WHAT THE VULTURES SAY
Three turkey vultures perch on the electric line,
now four and one has flown to a nearby cypress,
wings hunched up to their shoulders, naked heads
drawn down in their feathers, they are patient,
looking intently. Something below must be dying,
something out in the marsh must still have a twitch,
a wiggle, a breathing, blood hasn’t stopped bleeding.
Flesh must be cooked in the sun, at least the beginning
of a putrefaction. Meanwhile they have no problem
with balance, the view of the harbor is not a distraction.
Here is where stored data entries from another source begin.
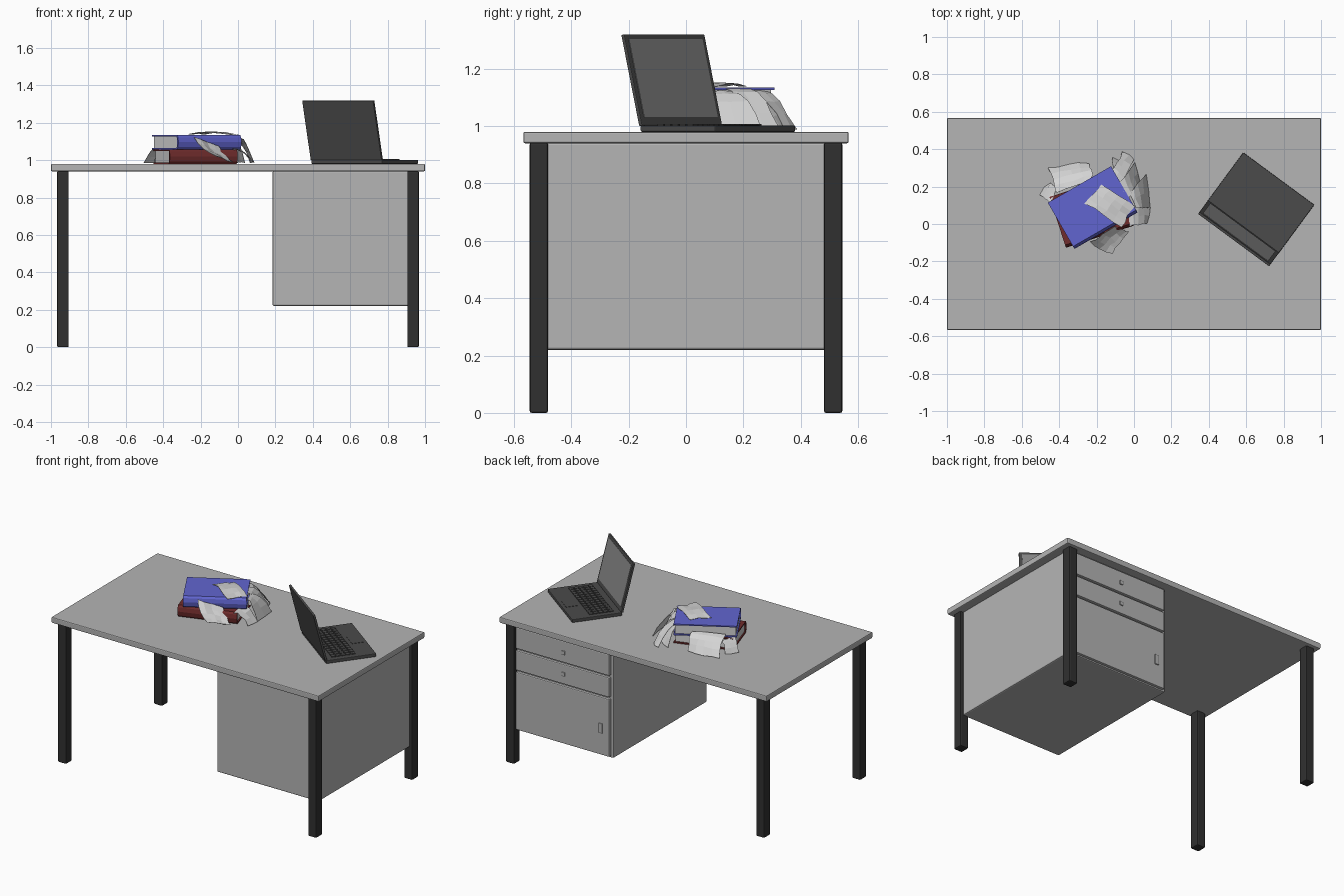
import bpy, bmesh, math, random
from mathutils import Matrix, Vector

if "Cube" in bpy.data.objects:
    bpy.data.objects.remove(bpy.data.objects["Cube"])

random.seed(4)


def material(name, rgb):
    m = bpy.data.materials.new(name)
    m.diffuse_color = (*rgb, 1)
    m.use_nodes = True
    m.node_tree.nodes["Principled BSDF"].inputs["Base Color"].default_value = m.diffuse_color
    return m


GREY = material("desk grey", (0.46, 0.46, 0.46))
BLACK = material("leg black", (0.03, 0.03, 0.03))
DARK = material("laptop charcoal", (0.07, 0.07, 0.07))
SCREEN = material("screen grey", (0.24, 0.24, 0.24))
PAPER = material("paper white", (0.66, 0.66, 0.66))
BLUE = material("cover blue", (0.12, 0.13, 0.63))
MAROON = material("cover maroon", (0.16, 0.025, 0.025))


def finish(name, bm, mat, matrix=Matrix(), bevel=0):
    me = bpy.data.meshes.new(name)
    bmesh.ops.recalc_face_normals(bm, faces=bm.faces)
    bm.to_mesh(me)
    bm.free()
    me.materials.append(mat)
    ob = bpy.data.objects.new(name, me)
    ob.matrix_world = matrix
    bpy.context.collection.objects.link(ob)
    if bevel:
        mod = ob.modifiers.new("bevel", "BEVEL")
        mod.width, mod.segments = bevel, 2
    return ob


def add_box(bm, lo, hi):
    lo, hi = Vector(lo), Vector(hi)
    size = hi - lo
    bmesh.ops.create_cube(bm, size=1, matrix=Matrix.Translation((lo + hi) / 2)
                          @ Matrix.Diagonal((*size, 1)))


def box(name, lo, hi, mat, matrix=Matrix(), bevel=0):
    bm = bmesh.new()
    add_box(bm, lo, hi)
    return finish(name, bm, mat, matrix, bevel)


# desk top and legs
box("desk_top", (-1, -0.567, 0.94), (1, 0.567, 0.98), GREY, bevel=0.006)
for sx, side in ((-1, "left"), (1, "right")):
    for sy, end in ((-1, "front"), (1, "back")):
        x, y = sx * 0.936, sy * 0.513
        box(f"{end}_{side}_leg", (x - 0.031, y - 0.032, 0), (x + 0.031, y + 0.032, 0.942),
            BLACK, bevel=0.007)

# cabinet with two drawers and a door on the back side
box("cabinet", (0.185, -0.49, 0.22), (0.945, 0.512, 0.942), GREY, bevel=0.008)
for name, z0, z1 in (("upper_drawer", 0.778, 0.925), ("lower_drawer", 0.632, 0.766),
                     ("cabinet_door", 0.23, 0.62)):
    box(name, (0.203, 0.505, z0), (0.904, 0.53, z1), GREY, bevel=0.006)
for name, x, z, w, h in (("upper_drawer_handle", 0.546, 0.845, 0.013, 0.013),
                         ("lower_drawer_handle", 0.546, 0.70, 0.013, 0.013),
                         ("door_handle", 0.267, 0.41, 0.015, 0.033)):
    box(name, (x - w, 0.525, z - h), (x + w, 0.537, z + h), GREY, bevel=0.003)

# laptop: base frame has its origin at the middle of the hinge
base = Matrix.Translation((0.586, -0.013, 0.98)) @ Matrix.Rotation(math.radians(-36.4), 4, "Z")
lid = base @ Matrix.Translation((0, 0, 0.022)) @ Matrix.Rotation(math.radians(13.7), 4, "X")
W = 0.236
box("laptop_base", (-W, -0.008, 0), (W, 0.317, 0.022), DARK, base, 0.004)
box("laptop_lid", (-W, -0.014, 0), (W, 0, 0.328), DARK, lid, 0.003)
box("laptop_screen", (-W + 0.02, -0.002, 0.03), (W - 0.02, 0.002, 0.31), SCREEN, lid)
box("touchpad", (-0.055, 0.22, 0.02), (0.055, 0.295, 0.024), DARK, base)
bm = bmesh.new()
for row in range(5):
    for col in range(13):
        x, y = -0.203 + col * 0.0315, 0.04 + row * 0.032
        add_box(bm, (x, y, 0.02), (x + 0.026, y + 0.026, 0.027))
finish("keyboard_keys", bm, DARK, base)


# books: two covers and a spine around a page block, spine along local -y
def book(name, x, y, z, angle, w, d, h, mat):
    m = Matrix.Translation((x, y, z)) @ Matrix.Rotation(math.radians(angle), 4, "Z")
    t, w, d = 0.008, w / 2, d / 2
    box(name + "_pages", (-w + 0.008, -d + 0.005, t), (w - 0.008, d - 0.01, h - t), PAPER, m)
    bm = bmesh.new()
    # cover cross-section with a slightly rounded spine, extruded along the width
    prof = [(d, 0), (-d + 0.01, 0), (-d, 0.012), (-d - 0.005, h / 2), (-d, h - 0.012),
            (-d + 0.01, h), (d, h), (d, h - t), (-d + t + 0.006, h - t), (-d + t, h / 2),
            (-d + t + 0.006, t), (d, t)]
    face = bm.faces.new([bm.verts.new((-w, a, b)) for a, b in prof])
    ext = bmesh.ops.extrude_face_region(bm, geom=[face])
    bmesh.ops.translate(bm, vec=(2 * w, 0, 0),
                        verts=[v for v in ext["geom"] if isinstance(v, bmesh.types.BMVert)])
    finish(name + "_cover", bm, mat, m)


book("lower_book", -0.228, 0.07, 0.98, 18, 0.38, 0.28, 0.078, MAROON)
book("upper_book", -0.222, 0.09, 1.058, 30, 0.39, 0.28, 0.076, BLUE)


# loose crumpled paper: a bent grid between four corners
def sheet(name, a, b, c, d, bulge, nu=4, nv=4, rough=0.006):
    a, b, c, d = map(Vector, (a, b, c, d))
    bm = bmesh.new()
    grid = []
    for j in range(nv + 1):
        v = j / nv
        row = []
        for i in range(nu + 1):
            u = i / nu
            p = a.lerp(b, u).lerp(d.lerp(c, u), v)
            p.z += bulge * math.sin(math.pi * v) + random.uniform(0, rough)
            p.x += random.uniform(-rough, rough)
            p.y += random.uniform(-rough, rough)
            row.append(bm.verts.new(p))
        grid.append(row)
    for j in range(nv):
        for i in range(nu):
            bm.faces.new((grid[j][i], grid[j][i + 1], grid[j + 1][i + 1], grid[j + 1][i]))
    ob = finish(name, bm, PAPER)
    ob.modifiers.new("thickness", "SOLIDIFY").thickness = 0.002


sheet("top_sheet", (-0.26, 0.11, 1.138), (-0.17, 0.215, 1.138),
      (0.005, 0.10, 1.134), (-0.07, -0.015, 1.138), 0.009, rough=0.007)
sheet("front_sheet", (-0.24, -0.10, 1.12), (-0.10, -0.01, 1.07),
      (-0.03, -0.045, 0.984), (-0.12, -0.16, 1.02), -0.01)
sheet("right_sheet_1", (-0.13, 0.28, 1.12), (-0.08, 0.21, 1.125),
      (0.0, 0.35, 0.984), (-0.06, 0.385, 0.984), 0.03, nu=2)
sheet("right_sheet_2", (-0.12, 0.25, 1.10), (-0.05, 0.16, 1.10),
      (-0.03, 0.31, 0.984), (-0.11, 0.36, 0.984), 0.03, nu=2)
sheet("right_sheet_3", (-0.08, 0.22, 1.13), (-0.03, 0.14, 1.13),
      (0.04, 0.21, 0.984), (0.01, 0.33, 0.984), 0.03, nu=2)
sheet("right_sheet_4", (-0.03, 0.16, 1.12), (0.01, 0.085, 1.12),
      (0.085, 0.09, 0.984), (0.07, 0.265, 0.984), 0.03, nu=2)
sheet("right_sheet_5", (-0.04, 0.10, 1.06), (-0.02, -0.01, 1.055),
      (0.075, 0.0, 0.984), (0.085, 0.09, 0.984), 0.025, nu=2)
sheet("back_sheet", (-0.41, 0.17, 1.085), (-0.22, 0.245, 1.085),
      (-0.24, 0.33, 0.984), (-0.46, 0.30, 0.984), 0.025)
sheet("left_sheet", (-0.45, 0.11, 1.058), (-0.41, 0.20, 1.058),
      (-0.45, 0.225, 0.984), (-0.505, 0.16, 0.984), 0.015, nu=2)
They wait without fear of the power beneath them.
Wait, they tell me, wait. Feel the swing of the moment,
and the promise, now, now, now, smell the sweet
mud-rot of the marsh. You are not alone in the world.
Idris Anderson’s second collection of poems, Doubtful Harbor, was selected by Sherod Santos for the Hollis Summers Prize and was published by Ohio University Press in 2018. A first collection of poems, Mrs. Ramsay’s Knee, was selected by Harold Bloom for the May Swenson Poetry Award and published by Utah State University Press. Anderson also has published poems in AGNI On-Line, Arts & Letters Prime, Crab Orchard Review, Hudson Review, Michigan Quarterly Review, Mudlark, The Nation, Ontario Review, Paris Review, Plume, Southern Review, Valparaiso Poetry Review, ZYZZYVA and other journals.